▶ [Assigned task]
Your answer should be one number, the count of lines in the records that carry the string "math".

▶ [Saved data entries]

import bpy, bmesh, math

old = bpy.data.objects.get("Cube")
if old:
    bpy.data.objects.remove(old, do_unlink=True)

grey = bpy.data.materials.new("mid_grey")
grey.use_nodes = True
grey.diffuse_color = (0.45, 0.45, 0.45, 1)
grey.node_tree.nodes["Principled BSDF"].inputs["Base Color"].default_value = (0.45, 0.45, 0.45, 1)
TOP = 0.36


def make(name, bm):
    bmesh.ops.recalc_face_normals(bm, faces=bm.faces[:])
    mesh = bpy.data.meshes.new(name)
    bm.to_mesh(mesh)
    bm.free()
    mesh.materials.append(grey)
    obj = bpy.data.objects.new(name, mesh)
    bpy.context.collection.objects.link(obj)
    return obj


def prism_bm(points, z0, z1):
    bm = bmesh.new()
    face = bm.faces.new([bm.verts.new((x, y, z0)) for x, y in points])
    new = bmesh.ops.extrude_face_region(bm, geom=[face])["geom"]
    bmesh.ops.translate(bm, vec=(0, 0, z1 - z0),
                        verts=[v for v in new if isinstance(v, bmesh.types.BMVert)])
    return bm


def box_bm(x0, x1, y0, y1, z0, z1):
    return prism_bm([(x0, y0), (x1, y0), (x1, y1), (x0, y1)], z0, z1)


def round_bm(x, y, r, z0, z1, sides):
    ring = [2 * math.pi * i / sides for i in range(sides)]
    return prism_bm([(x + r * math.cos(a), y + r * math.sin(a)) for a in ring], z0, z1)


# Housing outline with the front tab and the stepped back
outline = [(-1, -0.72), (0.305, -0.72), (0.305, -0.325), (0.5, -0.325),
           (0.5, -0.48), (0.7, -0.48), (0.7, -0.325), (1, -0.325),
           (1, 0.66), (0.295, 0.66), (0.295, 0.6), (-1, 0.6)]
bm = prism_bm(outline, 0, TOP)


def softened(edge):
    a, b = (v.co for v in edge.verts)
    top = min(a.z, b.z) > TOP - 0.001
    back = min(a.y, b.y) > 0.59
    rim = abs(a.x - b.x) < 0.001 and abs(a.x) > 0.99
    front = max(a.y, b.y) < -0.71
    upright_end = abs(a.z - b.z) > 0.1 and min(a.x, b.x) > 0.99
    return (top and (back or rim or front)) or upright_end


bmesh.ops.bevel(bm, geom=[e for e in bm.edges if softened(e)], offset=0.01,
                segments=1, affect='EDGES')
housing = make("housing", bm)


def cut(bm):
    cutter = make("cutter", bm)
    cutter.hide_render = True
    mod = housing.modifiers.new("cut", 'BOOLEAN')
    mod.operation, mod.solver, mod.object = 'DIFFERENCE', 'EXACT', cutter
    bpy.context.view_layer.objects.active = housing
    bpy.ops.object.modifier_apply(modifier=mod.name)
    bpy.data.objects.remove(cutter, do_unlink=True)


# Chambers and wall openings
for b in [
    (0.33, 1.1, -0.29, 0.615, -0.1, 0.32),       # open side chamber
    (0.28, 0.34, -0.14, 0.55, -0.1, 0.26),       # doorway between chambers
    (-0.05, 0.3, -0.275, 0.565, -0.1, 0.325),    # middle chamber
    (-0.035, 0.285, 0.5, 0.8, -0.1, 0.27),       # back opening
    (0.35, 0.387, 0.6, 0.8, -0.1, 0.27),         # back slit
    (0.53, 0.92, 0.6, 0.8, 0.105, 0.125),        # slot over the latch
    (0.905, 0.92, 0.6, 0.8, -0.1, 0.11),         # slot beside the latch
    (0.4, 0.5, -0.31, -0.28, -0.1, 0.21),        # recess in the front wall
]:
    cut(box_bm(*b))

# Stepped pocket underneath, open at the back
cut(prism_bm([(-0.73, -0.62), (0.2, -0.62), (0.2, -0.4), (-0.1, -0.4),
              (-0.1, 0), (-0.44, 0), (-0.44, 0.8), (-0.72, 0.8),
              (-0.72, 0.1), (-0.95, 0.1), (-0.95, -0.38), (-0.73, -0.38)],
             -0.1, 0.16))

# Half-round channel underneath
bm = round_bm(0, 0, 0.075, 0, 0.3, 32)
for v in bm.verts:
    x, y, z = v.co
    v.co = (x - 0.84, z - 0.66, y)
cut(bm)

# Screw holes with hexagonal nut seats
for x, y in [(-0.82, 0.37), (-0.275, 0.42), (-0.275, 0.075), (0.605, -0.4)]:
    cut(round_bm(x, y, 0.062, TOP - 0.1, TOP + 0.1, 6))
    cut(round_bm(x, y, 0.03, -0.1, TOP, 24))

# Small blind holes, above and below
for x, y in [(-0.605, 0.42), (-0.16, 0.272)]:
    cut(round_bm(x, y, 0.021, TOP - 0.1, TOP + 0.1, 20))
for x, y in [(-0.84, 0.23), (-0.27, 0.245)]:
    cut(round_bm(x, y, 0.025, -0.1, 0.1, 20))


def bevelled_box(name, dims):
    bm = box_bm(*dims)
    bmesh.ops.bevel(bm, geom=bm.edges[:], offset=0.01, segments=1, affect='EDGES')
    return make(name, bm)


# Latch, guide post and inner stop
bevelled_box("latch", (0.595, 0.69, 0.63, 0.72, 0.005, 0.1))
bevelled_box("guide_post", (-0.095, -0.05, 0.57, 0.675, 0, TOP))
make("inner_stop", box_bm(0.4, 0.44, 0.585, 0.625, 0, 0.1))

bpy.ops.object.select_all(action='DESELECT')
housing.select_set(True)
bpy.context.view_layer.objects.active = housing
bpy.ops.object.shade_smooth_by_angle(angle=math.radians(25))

▶ [Task answer]
4